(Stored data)
___
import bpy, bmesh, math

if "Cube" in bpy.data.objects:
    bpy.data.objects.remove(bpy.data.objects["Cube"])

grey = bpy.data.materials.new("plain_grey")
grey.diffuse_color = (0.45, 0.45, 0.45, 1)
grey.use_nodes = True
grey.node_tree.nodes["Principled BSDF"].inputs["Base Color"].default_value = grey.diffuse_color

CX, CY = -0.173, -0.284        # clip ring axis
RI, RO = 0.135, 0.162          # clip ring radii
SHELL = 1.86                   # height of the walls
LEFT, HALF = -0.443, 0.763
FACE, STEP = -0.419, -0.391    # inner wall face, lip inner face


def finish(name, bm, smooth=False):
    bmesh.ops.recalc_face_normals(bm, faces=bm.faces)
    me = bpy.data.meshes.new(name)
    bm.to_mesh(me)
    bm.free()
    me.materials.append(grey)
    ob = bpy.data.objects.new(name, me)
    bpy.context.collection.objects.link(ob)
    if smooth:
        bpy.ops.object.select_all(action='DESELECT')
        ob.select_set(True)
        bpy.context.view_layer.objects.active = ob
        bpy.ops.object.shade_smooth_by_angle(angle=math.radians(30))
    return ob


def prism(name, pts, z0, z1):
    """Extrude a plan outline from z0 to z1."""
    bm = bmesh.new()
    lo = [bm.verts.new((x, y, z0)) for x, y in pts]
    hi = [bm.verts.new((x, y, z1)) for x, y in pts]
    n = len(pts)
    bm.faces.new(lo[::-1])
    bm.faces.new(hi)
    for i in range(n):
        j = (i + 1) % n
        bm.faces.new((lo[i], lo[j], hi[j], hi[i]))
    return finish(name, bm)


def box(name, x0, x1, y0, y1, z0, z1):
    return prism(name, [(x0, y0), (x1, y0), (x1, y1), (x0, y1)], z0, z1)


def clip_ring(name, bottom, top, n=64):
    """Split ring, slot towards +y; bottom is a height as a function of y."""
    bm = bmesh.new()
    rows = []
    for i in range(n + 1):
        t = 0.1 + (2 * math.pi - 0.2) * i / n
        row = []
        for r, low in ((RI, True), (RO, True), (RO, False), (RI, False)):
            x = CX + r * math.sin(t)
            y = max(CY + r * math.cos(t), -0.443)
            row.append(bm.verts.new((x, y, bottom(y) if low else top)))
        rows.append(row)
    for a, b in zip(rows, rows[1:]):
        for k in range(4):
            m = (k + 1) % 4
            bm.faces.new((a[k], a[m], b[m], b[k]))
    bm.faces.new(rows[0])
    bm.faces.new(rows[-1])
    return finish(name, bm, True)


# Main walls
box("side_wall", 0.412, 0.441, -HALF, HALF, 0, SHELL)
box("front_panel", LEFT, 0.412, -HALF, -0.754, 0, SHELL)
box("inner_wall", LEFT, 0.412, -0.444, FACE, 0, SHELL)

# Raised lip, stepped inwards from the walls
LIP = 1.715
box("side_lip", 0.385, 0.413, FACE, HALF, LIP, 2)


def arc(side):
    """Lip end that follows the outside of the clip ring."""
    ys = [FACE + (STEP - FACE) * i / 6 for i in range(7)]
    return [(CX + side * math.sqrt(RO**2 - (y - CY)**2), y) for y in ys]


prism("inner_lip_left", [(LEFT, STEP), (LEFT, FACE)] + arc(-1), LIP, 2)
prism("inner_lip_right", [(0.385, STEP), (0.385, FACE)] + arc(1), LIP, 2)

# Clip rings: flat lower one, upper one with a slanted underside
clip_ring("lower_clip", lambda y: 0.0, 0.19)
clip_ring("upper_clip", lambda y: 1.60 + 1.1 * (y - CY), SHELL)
___
When you reach the line containing "arc(-1), LIP, 2)" in the data above, retype it and each line after it through the final one, exactly as written.

▶ **Exercise solution**
prism("inner_lip_left", [(LEFT, STEP), (LEFT, FACE)] + arc(-1), LIP, 2)
prism("inner_lip_right", [(0.385, STEP), (0.385, FACE)] + arc(1), LIP, 2)

# Clip rings: flat lower one, upper one with a slanted underside
clip_ring("lower_clip", lambda y: 0.0, 0.19)
clip_ring("upper_clip", lambda y: 1.60 + 1.1 * (y - CY), SHELL)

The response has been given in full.